- [Stored data]:
%%
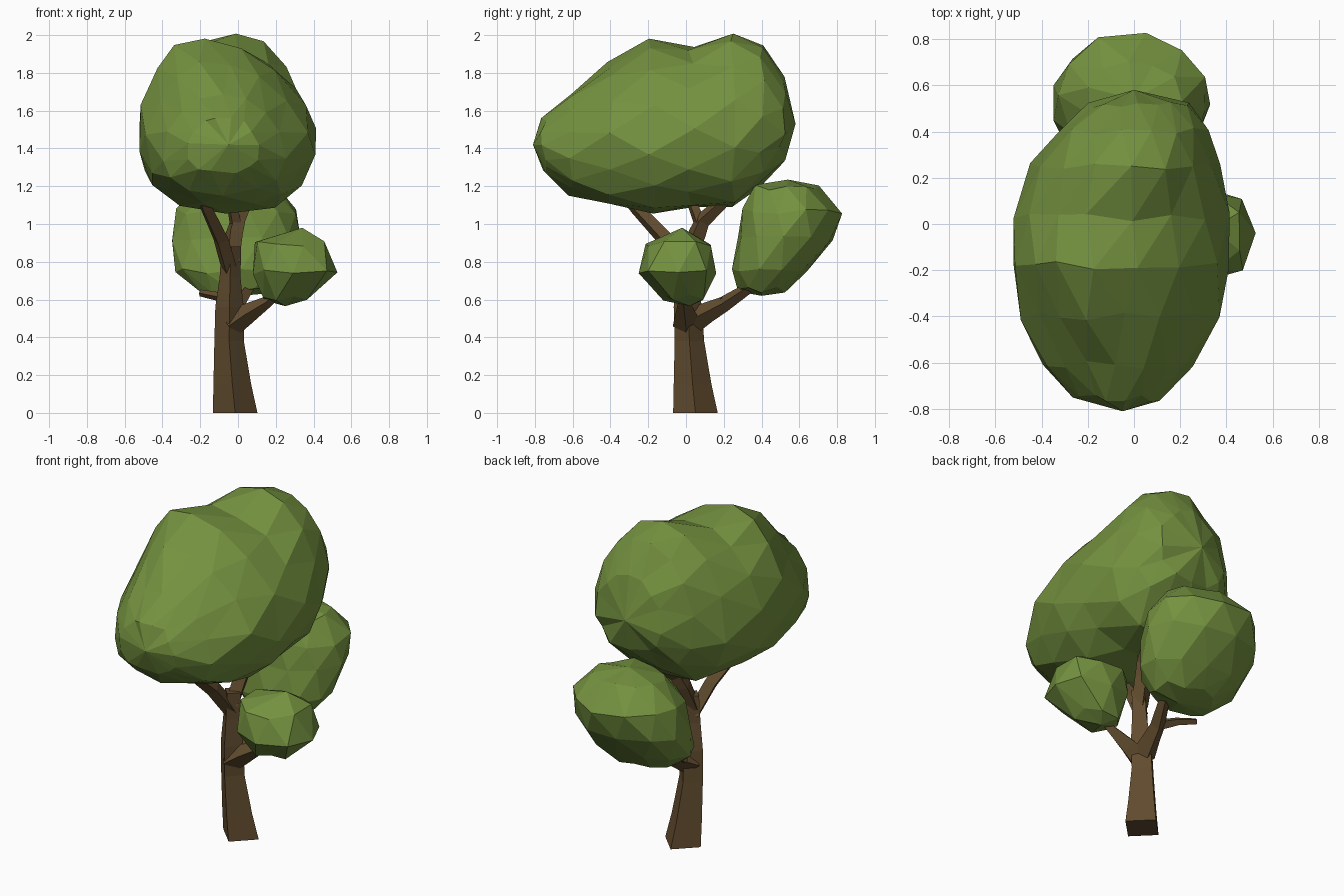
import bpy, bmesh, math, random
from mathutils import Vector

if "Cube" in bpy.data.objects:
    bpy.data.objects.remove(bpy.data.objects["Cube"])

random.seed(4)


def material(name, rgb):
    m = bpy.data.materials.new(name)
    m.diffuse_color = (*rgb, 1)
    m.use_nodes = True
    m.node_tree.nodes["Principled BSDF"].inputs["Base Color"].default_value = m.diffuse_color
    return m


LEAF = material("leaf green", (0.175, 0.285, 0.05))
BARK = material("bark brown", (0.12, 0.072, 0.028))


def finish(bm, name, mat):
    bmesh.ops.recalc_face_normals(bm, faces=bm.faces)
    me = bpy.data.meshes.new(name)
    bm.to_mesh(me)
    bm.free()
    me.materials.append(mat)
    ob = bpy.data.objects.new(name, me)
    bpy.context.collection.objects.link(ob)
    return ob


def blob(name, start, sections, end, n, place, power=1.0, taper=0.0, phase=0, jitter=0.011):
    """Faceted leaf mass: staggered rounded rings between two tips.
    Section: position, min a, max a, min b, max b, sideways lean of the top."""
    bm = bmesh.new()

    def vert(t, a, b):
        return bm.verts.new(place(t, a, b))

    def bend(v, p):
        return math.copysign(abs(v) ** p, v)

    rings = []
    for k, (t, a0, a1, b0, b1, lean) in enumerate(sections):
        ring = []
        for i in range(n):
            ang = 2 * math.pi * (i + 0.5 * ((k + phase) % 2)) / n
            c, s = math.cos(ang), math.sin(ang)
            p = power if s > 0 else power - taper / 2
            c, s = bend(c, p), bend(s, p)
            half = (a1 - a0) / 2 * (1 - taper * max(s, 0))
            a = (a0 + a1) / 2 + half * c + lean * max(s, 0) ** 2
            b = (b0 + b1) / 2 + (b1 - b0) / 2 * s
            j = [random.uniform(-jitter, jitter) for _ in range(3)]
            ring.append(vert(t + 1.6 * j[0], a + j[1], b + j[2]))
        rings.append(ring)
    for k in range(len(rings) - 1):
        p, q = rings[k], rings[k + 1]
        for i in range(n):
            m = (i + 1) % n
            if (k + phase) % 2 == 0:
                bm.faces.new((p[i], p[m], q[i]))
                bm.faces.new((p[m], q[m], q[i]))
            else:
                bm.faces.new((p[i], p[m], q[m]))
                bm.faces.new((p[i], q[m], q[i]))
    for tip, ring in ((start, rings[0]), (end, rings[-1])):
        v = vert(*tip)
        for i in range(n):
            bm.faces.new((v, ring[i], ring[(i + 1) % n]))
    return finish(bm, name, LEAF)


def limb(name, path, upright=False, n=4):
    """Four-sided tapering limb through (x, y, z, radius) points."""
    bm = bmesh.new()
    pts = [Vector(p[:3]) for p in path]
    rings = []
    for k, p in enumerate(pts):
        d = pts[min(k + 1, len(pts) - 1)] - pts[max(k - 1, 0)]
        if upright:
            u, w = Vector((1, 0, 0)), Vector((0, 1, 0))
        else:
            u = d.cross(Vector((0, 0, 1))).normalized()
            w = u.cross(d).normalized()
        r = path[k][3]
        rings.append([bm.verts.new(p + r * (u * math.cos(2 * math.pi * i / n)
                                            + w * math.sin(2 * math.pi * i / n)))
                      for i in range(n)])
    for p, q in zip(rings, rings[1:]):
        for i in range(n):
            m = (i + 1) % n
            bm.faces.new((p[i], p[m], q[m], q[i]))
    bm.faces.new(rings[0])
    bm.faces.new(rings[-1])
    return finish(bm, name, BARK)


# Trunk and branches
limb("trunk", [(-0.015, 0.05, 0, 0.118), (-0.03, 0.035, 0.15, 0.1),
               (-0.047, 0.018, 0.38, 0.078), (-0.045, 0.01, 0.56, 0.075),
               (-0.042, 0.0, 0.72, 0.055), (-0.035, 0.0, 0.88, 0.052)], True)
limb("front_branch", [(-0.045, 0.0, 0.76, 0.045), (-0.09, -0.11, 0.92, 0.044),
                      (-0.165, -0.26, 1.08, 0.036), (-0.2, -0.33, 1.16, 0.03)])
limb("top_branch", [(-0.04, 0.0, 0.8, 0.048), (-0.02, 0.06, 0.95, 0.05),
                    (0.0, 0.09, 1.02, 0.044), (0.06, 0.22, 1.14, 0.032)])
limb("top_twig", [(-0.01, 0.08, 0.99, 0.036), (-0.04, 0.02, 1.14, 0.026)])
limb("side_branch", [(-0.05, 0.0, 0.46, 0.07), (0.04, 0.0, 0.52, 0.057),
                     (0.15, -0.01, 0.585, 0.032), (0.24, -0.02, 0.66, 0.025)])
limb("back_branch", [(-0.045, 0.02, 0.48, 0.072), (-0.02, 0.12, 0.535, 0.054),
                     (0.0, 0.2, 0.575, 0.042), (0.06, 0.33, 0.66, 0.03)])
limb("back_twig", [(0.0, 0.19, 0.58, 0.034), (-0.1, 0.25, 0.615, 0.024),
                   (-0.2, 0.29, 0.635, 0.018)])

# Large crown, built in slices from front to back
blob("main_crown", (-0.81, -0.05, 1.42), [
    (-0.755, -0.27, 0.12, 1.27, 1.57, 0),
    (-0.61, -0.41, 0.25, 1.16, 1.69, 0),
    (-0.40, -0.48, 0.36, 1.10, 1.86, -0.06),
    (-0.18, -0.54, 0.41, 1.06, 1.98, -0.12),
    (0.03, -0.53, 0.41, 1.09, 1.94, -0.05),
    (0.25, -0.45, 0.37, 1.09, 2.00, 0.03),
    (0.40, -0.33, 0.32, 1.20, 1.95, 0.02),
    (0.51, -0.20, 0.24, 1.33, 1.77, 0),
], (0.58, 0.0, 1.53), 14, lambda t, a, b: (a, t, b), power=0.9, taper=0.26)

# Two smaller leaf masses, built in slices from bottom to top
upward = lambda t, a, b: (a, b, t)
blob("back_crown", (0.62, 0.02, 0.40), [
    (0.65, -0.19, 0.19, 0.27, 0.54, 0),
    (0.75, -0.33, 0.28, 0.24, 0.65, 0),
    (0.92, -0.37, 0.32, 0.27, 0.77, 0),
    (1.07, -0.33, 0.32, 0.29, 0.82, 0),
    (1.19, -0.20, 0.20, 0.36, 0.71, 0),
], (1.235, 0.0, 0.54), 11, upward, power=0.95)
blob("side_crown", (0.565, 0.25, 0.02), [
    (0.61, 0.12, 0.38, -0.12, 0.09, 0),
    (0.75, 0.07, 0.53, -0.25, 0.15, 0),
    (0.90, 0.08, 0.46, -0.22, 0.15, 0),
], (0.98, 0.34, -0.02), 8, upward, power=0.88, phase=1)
%%
- [What to do]: Once the pictures are set aside, please reproduce the remaining material word for word.

- [Answer to this task]:
import bpy, bmesh, math, random
from mathutils import Vector

if "Cube" in bpy.data.objects:
    bpy.data.objects.remove(bpy.data.objects["Cube"])

random.seed(4)


def material(name, rgb):
    m = bpy.data.materials.new(name)
    m.diffuse_color = (*rgb, 1)
    m.use_nodes = True
    m.node_tree.nodes["Principled BSDF"].inputs["Base Color"].default_value = m.diffuse_color
    return m


LEAF = material("leaf green", (0.175, 0.285, 0.05))
BARK = material("bark brown", (0.12, 0.072, 0.028))


def finish(bm, name, mat):
    bmesh.ops.recalc_face_normals(bm, faces=bm.faces)
    me = bpy.data.meshes.new(name)
    bm.to_mesh(me)
    bm.free()
    me.materials.append(mat)
    ob = bpy.data.objects.new(name, me)
    bpy.context.collection.objects.link(ob)
    return ob


def blob(name, start, sections, end, n, place, power=1.0, taper=0.0, phase=0, jitter=0.011):
    """Faceted leaf mass: staggered rounded rings between two tips.
    Section: position, min a, max a, min b, max b, sideways lean of the top."""
    bm = bmesh.new()

    def vert(t, a, b):
        return bm.verts.new(place(t, a, b))

    def bend(v, p):
        return math.copysign(abs(v) ** p, v)

    rings = []
    for k, (t, a0, a1, b0, b1, lean) in enumerate(sections):
        ring = []
        for i in range(n):
            ang = 2 * math.pi * (i + 0.5 * ((k + phase) % 2)) / n
            c, s = math.cos(ang), math.sin(ang)
            p = power if s > 0 else power - taper / 2
            c, s = bend(c, p), bend(s, p)
            half = (a1 - a0) / 2 * (1 - taper * max(s, 0))
            a = (a0 + a1) / 2 + half * c + lean * max(s, 0) ** 2
            b = (b0 + b1) / 2 + (b1 - b0) / 2 * s
            j = [random.uniform(-jitter, jitter) for _ in range(3)]
            ring.append(vert(t + 1.6 * j[0], a + j[1], b + j[2]))
        rings.append(ring)
    for k in range(len(rings) - 1):
        p, q = rings[k], rings[k + 1]
        for i in range(n):
            m = (i + 1) % n
            if (k + phase) % 2 == 0:
                bm.faces.new((p[i], p[m], q[i]))
                bm.faces.new((p[m], q[m], q[i]))
            else:
                bm.faces.new((p[i], p[m], q[m]))
                bm.faces.new((p[i], q[m], q[i]))
    for tip, ring in ((start, rings[0]), (end, rings[-1])):
        v = vert(*tip)
        for i in range(n):
            bm.faces.new((v, ring[i], ring[(i + 1) % n]))
    return finish(bm, name, LEAF)


def limb(name, path, upright=False, n=4):
    """Four-sided tapering limb through (x, y, z, radius) points."""
    bm = bmesh.new()
    pts = [Vector(p[:3]) for p in path]
    rings = []
    for k, p in enumerate(pts):
        d = pts[min(k + 1, len(pts) - 1)] - pts[max(k - 1, 0)]
        if upright:
            u, w = Vector((1, 0, 0)), Vector((0, 1, 0))
        else:
            u = d.cross(Vector((0, 0, 1))).normalized()
            w = u.cross(d).normalized()
        r = path[k][3]
        rings.append([bm.verts.new(p + r * (u * math.cos(2 * math.pi * i / n)
                                            + w * math.sin(2 * math.pi * i / n)))
                      for i in range(n)])
    for p, q in zip(rings, rings[1:]):
        for i in range(n):
            m = (i + 1) % n
            bm.faces.new((p[i], p[m], q[m], q[i]))
    bm.faces.new(rings[0])
    bm.faces.new(rings[-1])
    return finish(bm, name, BARK)


# Trunk and branches
limb("trunk", [(-0.015, 0.05, 0, 0.118), (-0.03, 0.035, 0.15, 0.1),
               (-0.047, 0.018, 0.38, 0.078), (-0.045, 0.01, 0.56, 0.075),
               (-0.042, 0.0, 0.72, 0.055), (-0.035, 0.0, 0.88, 0.052)], True)
limb("front_branch", [(-0.045, 0.0, 0.76, 0.045), (-0.09, -0.11, 0.92, 0.044),
                      (-0.165, -0.26, 1.08, 0.036), (-0.2, -0.33, 1.16, 0.03)])
limb("top_branch", [(-0.04, 0.0, 0.8, 0.048), (-0.02, 0.06, 0.95, 0.05),
                    (0.0, 0.09, 1.02, 0.044), (0.06, 0.22, 1.14, 0.032)])
limb("top_twig", [(-0.01, 0.08, 0.99, 0.036), (-0.04, 0.02, 1.14, 0.026)])
limb("side_branch", [(-0.05, 0.0, 0.46, 0.07), (0.04, 0.0, 0.52, 0.057),
                     (0.15, -0.01, 0.585, 0.032), (0.24, -0.02, 0.66, 0.025)])
limb("back_branch", [(-0.045, 0.02, 0.48, 0.072), (-0.02, 0.12, 0.535, 0.054),
                     (0.0, 0.2, 0.575, 0.042), (0.06, 0.33, 0.66, 0.03)])
limb("back_twig", [(0.0, 0.19, 0.58, 0.034), (-0.1, 0.25, 0.615, 0.024),
                   (-0.2, 0.29, 0.635, 0.018)])

# Large crown, built in slices from front to back
blob("main_crown", (-0.81, -0.05, 1.42), [
    (-0.755, -0.27, 0.12, 1.27, 1.57, 0),
    (-0.61, -0.41, 0.25, 1.16, 1.69, 0),
    (-0.40, -0.48, 0.36, 1.10, 1.86, -0.06),
    (-0.18, -0.54, 0.41, 1.06, 1.98, -0.12),
    (0.03, -0.53, 0.41, 1.09, 1.94, -0.05),
    (0.25, -0.45, 0.37, 1.09, 2.00, 0.03),
    (0.40, -0.33, 0.32, 1.20, 1.95, 0.02),
    (0.51, -0.20, 0.24, 1.33, 1.77, 0),
], (0.58, 0.0, 1.53), 14, lambda t, a, b: (a, t, b), power=0.9, taper=0.26)

# Two smaller leaf masses, built in slices from bottom to top
upward = lambda t, a, b: (a, b, t)
blob("back_crown", (0.62, 0.02, 0.40), [
    (0.65, -0.19, 0.19, 0.27, 0.54, 0),
    (0.75, -0.33, 0.28, 0.24, 0.65, 0),
    (0.92, -0.37, 0.32, 0.27, 0.77, 0),
    (1.07, -0.33, 0.32, 0.29, 0.82, 0),
    (1.19, -0.20, 0.20, 0.36, 0.71, 0),
], (1.235, 0.0, 0.54), 11, upward, power=0.95)
blob("side_crown", (0.565, 0.25, 0.02), [
    (0.61, 0.12, 0.38, -0.12, 0.09, 0),
    (0.75, 0.07, 0.53, -0.25, 0.15, 0),
    (0.90, 0.08, 0.46, -0.22, 0.15, 0),
], (0.98, 0.34, -0.02), 8, upward, power=0.88, phase=1)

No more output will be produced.